> [Available data]:
Start of Block

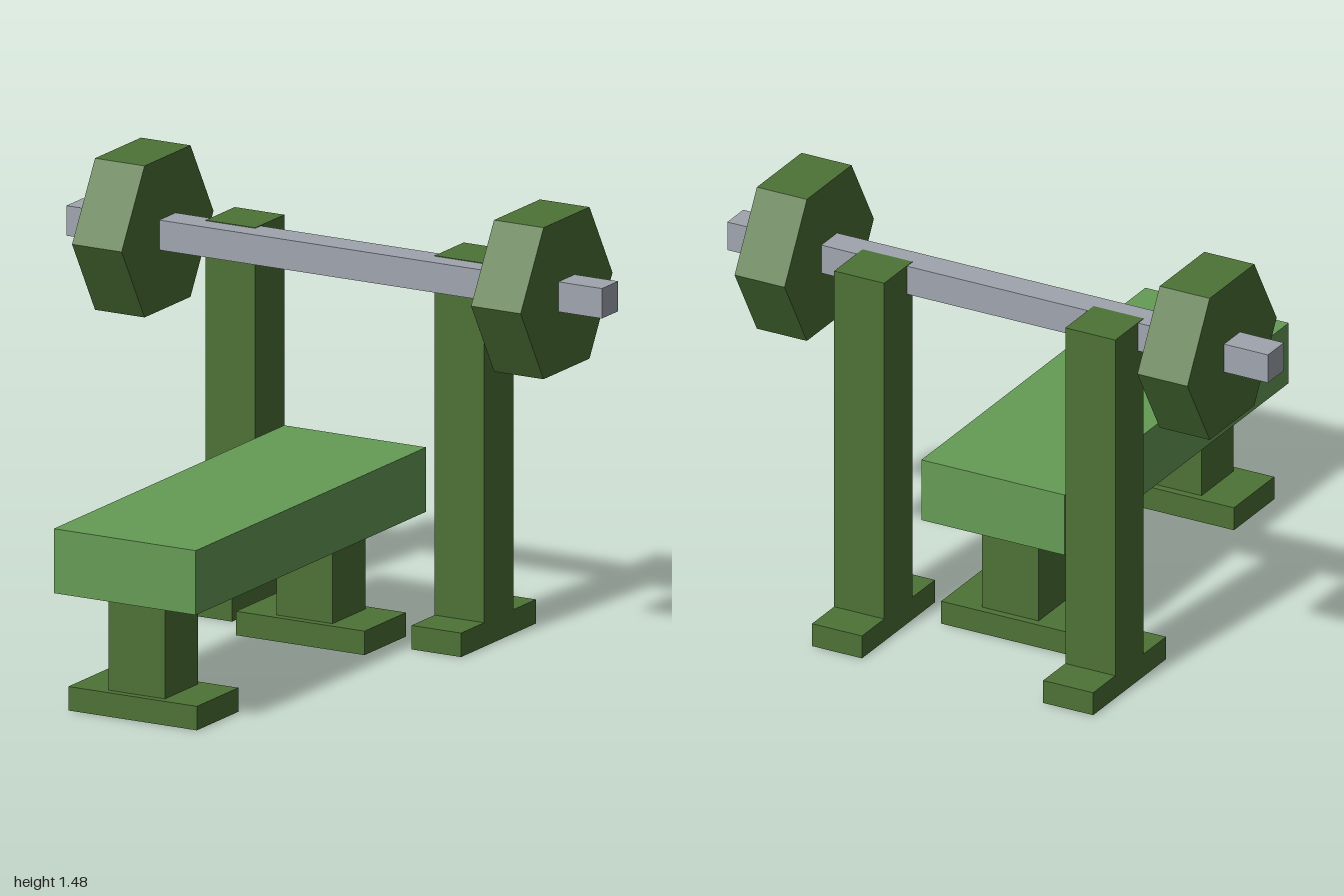
import * as THREE from 'three';

export function createModel() {
  const model = new THREE.Group();
  model.name = 'weightBench';

  const material = (name, color) => {
    const m = new THREE.MeshStandardMaterial({ color });
    m.name = name;
    return m;
  };
  const padGreen = material('padGreen', 0x659c55);
  const frameGreen = material('frameGreen', 0x4d7236);
  const steel = material('steel', 0xa0a5ae);

  const add = (name, geometry, mat) => {
    const mesh = new THREE.Mesh(geometry, mat);
    mesh.name = name;
    model.add(mesh);
    return mesh;
  };

  // Box given by its lower and upper limits on each axis
  const box = (name, mat, [x0, x1], [y0, y1], [z0, z1]) =>
    add(name, new THREE.BoxGeometry(x1 - x0, y1 - y0, z1 - z0), mat)
      .position.set((x0 + x1) / 2, (y0 + y1) / 2, (z0 + z1) / 2);

  // Padded bench on two short legs with wide feet
  box('benchPad', padGreen, [-0.265, 0.265], [0.4, 0.615], [-0.6, 0.865]);
  for (const [end, z] of [['front', 0.683], ['back', -0.383]]) {
    box(end + 'Leg', frameGreen, [-0.105, 0.105], [0.08, 0.4], [z - 0.105, z + 0.105]);
    box(end + 'LegFoot', frameGreen, [-0.24, 0.24], [0, 0.08], [z - 0.132, z + 0.132]);
  }

  // Square bar
  const barY = 1.228, barZ = -0.518;
  box('bar', steel, [-1, 1], [barY - 0.05, barY + 0.05], [barZ - 0.052, barZ + 0.052]);

  // Uprights with feet, and hexagonal weight plates, on both sides
  for (const [side, s] of [['left', 1], ['right', -1]]) {
    const xs = [s * 0.335, s * 0.52].sort((a, b) => a - b);
    box(side + 'Upright', frameGreen, xs, [0.08, 1.28], [-0.72, -0.535]);
    box(side + 'UprightFoot', frameGreen, xs, [0, 0.08], [-0.865, -0.388]);

    // Axis turned to x, corners pointing to the front and back
    const plate = new THREE.CylinderGeometry(0.292, 0.292, 0.185, 6).toNonIndexed();
    plate.rotateZ(Math.PI / 2);
    plate.computeVertexNormals();
    add(side + 'WeightPlate', plate, frameGreen).position.set(s * 0.745, barY, barZ);
  }

  return model;
}
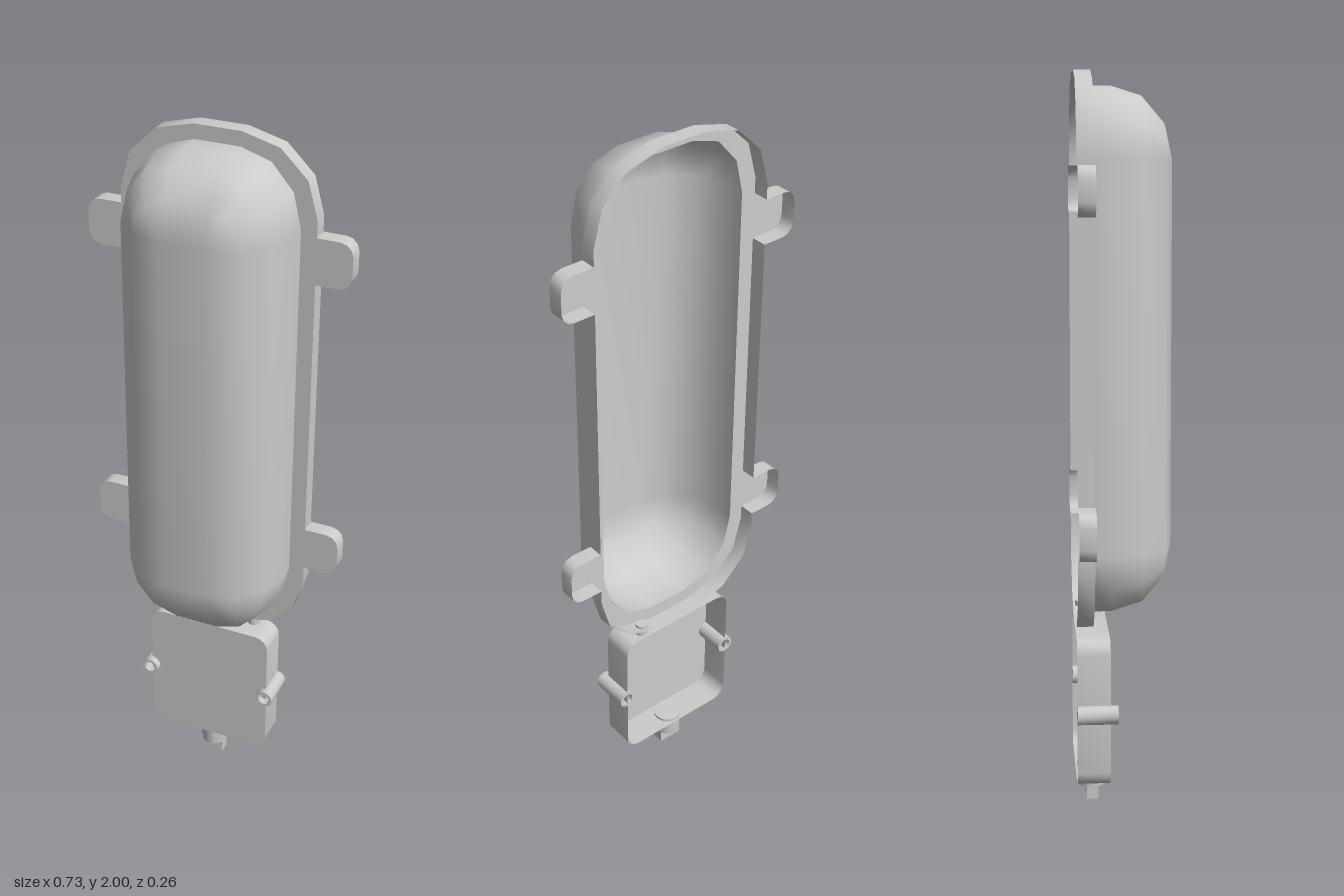
import * as THREE from 'three';
import { mergeVertices, toCreasedNormals } from 'three/addons/utils/BufferGeometryUtils.js';

const material = new THREE.MeshStandardMaterial({ color: 0xcccccc, side: THREE.DoubleSide });
const BACK = -0.13, MID_Y = 1.255;

function mesh(name, geometry, x = 0, y = 0, z = 0) {
  const m = new THREE.Mesh(geometry, material);
  m.name = name;
  m.position.set(x, y, z);
  return m;
}

// Counter-clockwise rounded rectangle: corner centres at (+-cx, +-cy), elliptical radii rx, ry
function roundedLoop(cx, cy, rx, ry, seg, y0 = 0) {
  const pts = [];
  for (let q = 0; q < 4; q++) {
    const sx = q === 0 || q === 3 ? 1 : -1, sy = q < 2 ? 1 : -1;
    for (let i = 0; i <= seg; i++) {
      const a = (q + i / seg) * Math.PI / 2;
      pts.push(new THREE.Vector2(sx * cx + rx * Math.cos(a), y0 + sy * cy + ry * Math.sin(a)));
    }
  }
  return pts;
}

// Open wall running along a loop from the back plane to zFront
function wall(pts, zFront) {
  const pos = [];
  pts.forEach((p, i) => {
    const q = pts[(i + 1) % pts.length];
    pos.push(p.x, p.y, BACK, q.x, q.y, BACK, q.x, q.y, zFront);
    pos.push(p.x, p.y, BACK, q.x, q.y, zFront, p.x, p.y, zFront);
  });
  const g = new THREE.BufferGeometry();
  g.setAttribute('position', new THREE.Float32BufferAttribute(pos, 3));
  return toCreasedNormals(g, 0.6);
}

// Tray open at the back: face plate (optionally pierced) plus its skirt
function tray(name, pts, zFront, hole) {
  const group = new THREE.Group();
  group.name = name;
  const shape = new THREE.Shape(pts);
  if (hole) shape.holes.push(new THREE.Path(hole));
  group.add(mesh(name + 'Plate', new THREE.ShapeGeometry(shape), 0, 0, zFront));
  group.add(mesh(name + 'Skirt', wall(pts, zFront)));
  return group;
}

// Flange outline with two rounded tabs on each side
function flangeLoop() {
  const loop = roundedLoop(0.065, 0.545, 0.205, 0.2, 3, MID_Y);
  const side = (s) => {
    const out = [];
    for (const c of [-s, s]) {
      const y = MID_Y + c * 0.4365, h = 0.064, r = 0.036, x = 0.367;
      out.push(new THREE.Vector2(s * 0.27, y - s * h));
      for (const e of [-1, 1]) {
        for (let i = 0; i <= 3; i++) {
          const a = (e < 0 ? i - 3 : i) * Math.PI / 6;
          out.push(new THREE.Vector2(s * (x - r + r * Math.cos(a)), y + s * (e * (h - r) + r * Math.sin(a))));
        }
      }
      out.push(new THREE.Vector2(s * 0.27, y + s * h));
    }
    return out;
  };
  // right-hand tabs start the loop, the others follow the second corner
  return [...side(1), ...loop.slice(0, 8), ...side(-1), ...loop.slice(8)];
}

// Bulging cover: rounded sections shrinking toward the front
const BOWL = { cx: 0.062, cy: 0.515, rx: 0.165, ry: 0.19 };
function bowlGeometry() {
  const levels = [[-0.085, 1], [-0.033, 1]];
  for (let i = 1; i <= 3; i++) {
    const a = i * Math.PI / 6;
    levels.push([-0.033 + 0.163 * Math.sin(a), i === 3 ? 0 : Math.cos(a)]);
  }
  const pos = [], idx = [], n = 16;
  levels.forEach(([z, f], k) => {
    roundedLoop(BOWL.cx, BOWL.cy, BOWL.rx * f, BOWL.ry * f, 3, MID_Y).forEach(p => pos.push(p.x, p.y, z));
    if (k === 0) return;
    for (let j = 0; j < n; j++) {
      const a = (k - 1) * n + j, b = (k - 1) * n + (j + 1) % n;
      idx.push(a, b, b + n, a, b + n, a + n);
    }
  });
  const t = (levels.length - 1) * n;
  idx.push(t, t + 4, t + 8, t, t + 8, t + 12);
  let g = new THREE.BufferGeometry();
  g.setAttribute('position', new THREE.Float32BufferAttribute(pos, 3));
  g.setIndex(idx);
  g = mergeVertices(g, 1e-5);
  g.computeVertexNormals();
  return g;
}

// Hollow screw sleeve along z
function sleeveGeometry() {
  const profile = [[0.017, 0], [0.026, 0], [0.026, 0.11], [0.017, 0.11], [0.017, 0]];
  const g = new THREE.LatheGeometry(profile.map(p => new THREE.Vector2(...p)), 12);
  g.rotateX(Math.PI / 2);
  return toCreasedNormals(g, 0.7);
}

export function createModel() {
  const model = new THREE.Group();
  model.name = 'coverWithJunctionBox';

  // Long cover and its flange
  const rim = roundedLoop(BOWL.cx, BOWL.cy, BOWL.rx, BOWL.ry, 3, MID_Y);
  model.add(mesh('coverBowl', bowlGeometry()));
  model.add(tray('flange', flangeLoop(), -0.085, rim));

  // Junction box with a sleeve on each side
  model.add(tray('junctionBox', roundedLoop(0.145, 0.165, 0.04, 0.04, 4, 0.295), -0.04));
  for (const s of [-1, 1]) {
    model.add(mesh(s > 0 ? 'leftSleeve' : 'rightSleeve', sleeveGeometry(), s * 0.185, 0.295, BACK));
  }

  // Link between box and cover, and the plug underneath
  model.add(mesh('linkPin', new THREE.CylinderGeometry(0.017, 0.017, 0.045, 12), 0.115, 0.513, -0.107));
  model.add(mesh('plugCollar', new THREE.CylinderGeometry(0.04, 0.037, 0.063, 16), 0, 0.0665, -0.085));
  model.add(mesh('plugTongue', new THREE.BoxGeometry(0.07, 0.036, 0.034), 0, 0.018, -0.083));
  return model;
}
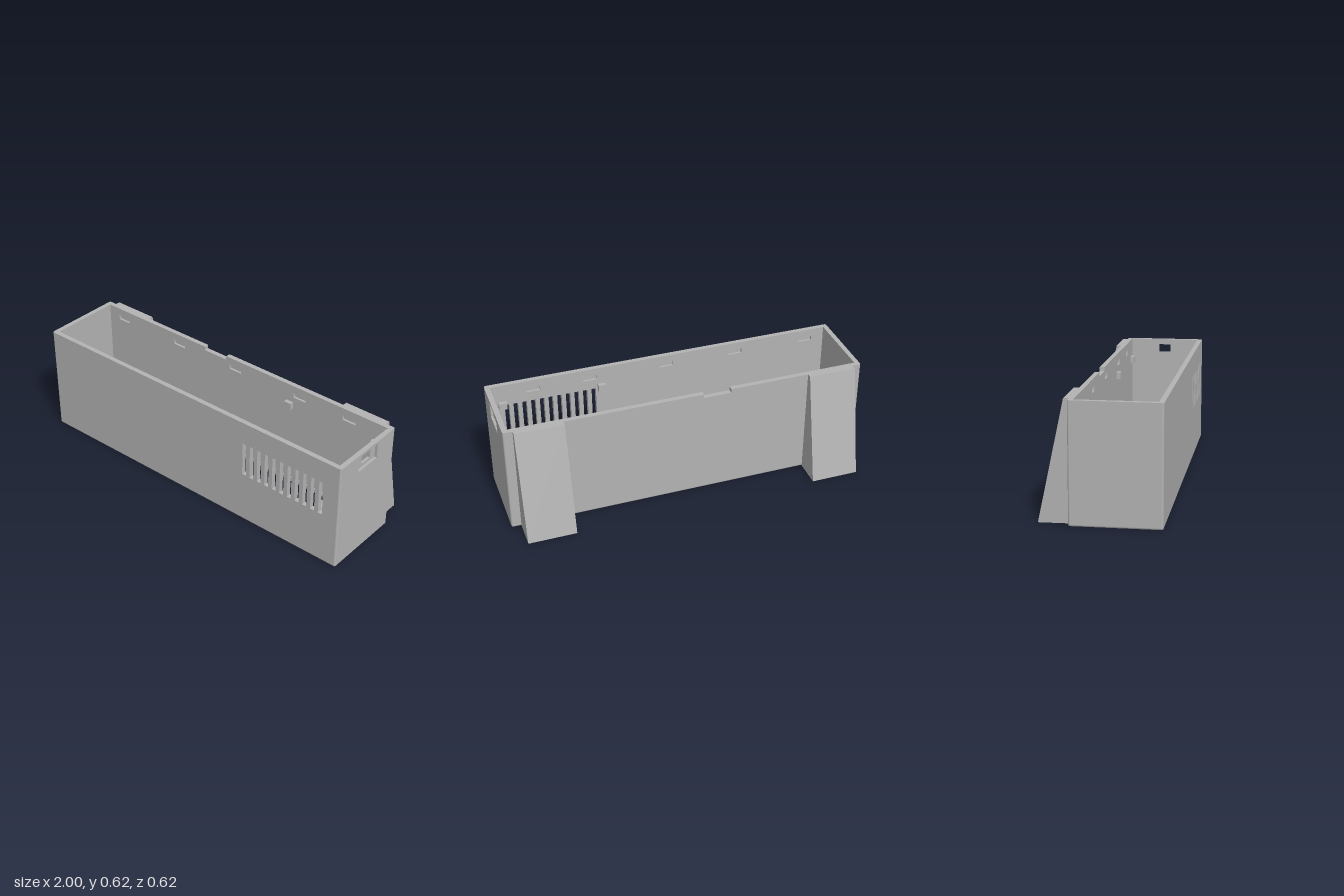
import * as THREE from 'three';

const W = 1, H = 0.617, ZB = -0.152, ZF = 0.309; // outer shell limits
const T = 0.027, SKIN = 0.014, R = 0.01;         // wall, layer and edge radius

const rectPoints = ([u0, v0, u1, v1]) => [[u0, v0], [u1, v0], [u1, v1], [u0, v1]];

// Flat plate from an outline, with rectangular holes
function plate(outline, holes, depth) {
  const toVec = (list) => list.map(([u, v]) => new THREE.Vector2(u, v));
  const shape = new THREE.Shape(toVec(outline));
  for (const h of holes) shape.holes.push(new THREE.Path(toVec(rectPoints(h).reverse())));
  return new THREE.ExtrudeGeometry(shape, { depth, bevelEnabled: false });
}

// Rounded bottom edge: a rounded rectangle growing outward as it rises
function bottomEdge() {
  const rows = 6, steps = 5, pos = [], index = [];
  const corners = [[W - R, ZF - R], [R - W, ZF - R], [R - W, ZB + R], [W - R, ZB + R]];
  const n = corners.length * (steps + 1);
  for (let k = 0; k <= rows; k++) {
    const t = (k / rows) * Math.PI / 2, r = R * Math.sin(t);
    corners.forEach(([cx, cz], c) => {
      for (let s = 0; s <= steps; s++) {
        const a = (c + s / steps) * Math.PI / 2;
        pos.push(cx + r * Math.cos(a), R - R * Math.cos(t), cz + r * Math.sin(a));
      }
    });
  }
  for (let k = 0; k < rows; k++) {
    for (let i = 0; i < n; i++) {
      const a = k * n + i, b = k * n + (i + 1) % n;
      index.push(a, a + n, b, b, a + n, b + n);
    }
  }
  const g = new THREE.BufferGeometry();
  g.setAttribute('position', new THREE.Float32BufferAttribute(pos, 3));
  g.setIndex(index);
  g.computeVertexNormals();
  return g;
}

export function createModel() {
  const model = new THREE.Group();
  model.name = 'ventilatedHousing';
  const grey = new THREE.MeshStandardMaterial({ color: 0xb3b3b3 });
  grey.name = 'grey plastic';

  const add = (name, geometry, x = 0, y = 0, z = 0) => {
    const mesh = new THREE.Mesh(geometry, grey);
    mesh.name = name;
    mesh.position.set(x, y, z);
    model.add(mesh);
    return mesh;
  };
  const box = (name, x0, x1, y0, y1, z0, z1) =>
    add(name, new THREE.BoxGeometry(x1 - x0, y1 - y0, z1 - z0),
      (x0 + x1) / 2, (y0 + y1) / 2, (z0 + z1) / 2);

  // Latch pockets on the inside and vent slots through the front
  const pockets = [-0.86, -0.43, -0.02, 0.42, 0.74].map((x) => [x - 0.04, 0.547, x + 0.04, 0.573]);
  const vents = [];
  for (let i = 0; i < 11; i++) {
    const x = 0.39 + i * 0.0487;
    vents.push([x, 0.295, x + 0.025, 0.49]);
  }

  // Front wall in two layers
  const e = W - R;
  const frontOutline = rectPoints([-e, R, e, H]);
  add('frontWallOuter', plate(frontOutline, vents, SKIN), 0, 0, ZF - SKIN);
  add('frontWallInner', plate(frontOutline, [...vents, ...pockets], T - SKIN), 0, 0, ZF - T);

  // Back wall with a shallow notch in its rim
  const notch = H - 0.022;
  const backOutline = [[-e, R], [e, R], [e, H], [-0.085, H], [-0.085, notch],
    [-0.24, notch], [-0.24, H], [-e, H]];
  add('backWallOuter', plate(backOutline, [], SKIN), 0, 0, ZB);
  add('backWallInner', plate(backOutline, pockets, T - SKIN), 0, 0, ZB + SKIN);

  // Side walls; the left one has a recessed socket opening
  const sideOutline = rectPoints([ZB + R, R, ZF - R, H]);
  const side = (name, holes, depth, x) => add(name, plate(sideOutline, holes, depth).rotateY(-Math.PI / 2), x);
  side('leftWallOuter', [[0, 0.518, 0.158, 0.603]], SKIN, W);
  side('leftWallInner', [[0.043, 0.537, 0.115, 0.585]], T - SKIN, W - SKIN);
  side('rightWall', [], T, T - W);

  // Rounded vertical corners and bottom edge
  for (const x of [-e, e]) {
    for (const z of [ZB + R, ZF - R]) {
      add('roundedCorner', new THREE.CylinderGeometry(R, R, H - R, 20), x, (H + R) / 2, z);
    }
  }
  add('roundedBottomEdge', bottomEdge());

  // Floor with a long opening and a grille at one end
  const floorHoles = [[-0.965, -0.117, 0.64, 0.273]];
  for (let i = 0; i < 7; i++) {
    const x = 0.682 + i * 0.0395;
    floorHoles.push([x, -0.062, x + 0.021, 0.21]);
  }
  const floorDepth = 0.022;
  add('floor', plate(rectPoints([-e, ZB + R, e, ZF - R]), floorHoles, floorDepth).rotateX(Math.PI / 2),
    0, floorDepth, 0);

  // Support pegs and low retaining ribs on the inner walls
  const zi = ZB + T, zo = ZF - T;
  for (const x of [0.357, 0.913]) {
    box('backPeg', x - 0.022, x + 0.022, 0.475, 0.515, zi - 0.004, zi + 0.022);
    box('frontPeg', x - 0.022, x + 0.022, 0.475, 0.515, zo - 0.022, zo + 0.004);
  }
  box('backRib', 0.65, 0.672, 0.01, 0.1, zi - 0.004, zi + 0.05);
  box('frontRib', 0.65, 0.672, 0.01, 0.1, zo - 0.05, zo + 0.004);

  // Sloping rear wedge supports
  const wedge = [[ZB + 0.01, 0.001], [ZB + 0.01, H], [-0.178, H], [-0.309, 0]];
  for (const x of [-0.685, 0.947]) {
    add('rearWedge', plate(wedge, [], 0.266).rotateY(-Math.PI / 2), x);
  }
  return model;
}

End of Block

> [Problem]: Reproduce every line of the listing above in which the string "shape" appears.

> [Answer box]:
  const shape = new THREE.Shape(pts);
  if (hole) shape.holes.push(new THREE.Path(hole));
  group.add(mesh(name + 'Plate', new THREE.ShapeGeometry(shape), 0, 0, zFront));
  const shape = new THREE.Shape(toVec(outline));
  for (const h of holes) shape.holes.push(new THREE.Path(toVec(rectPoints(h).reverse())));
  return new THREE.ExtrudeGeometry(shape, { depth, bevelEnabled: false });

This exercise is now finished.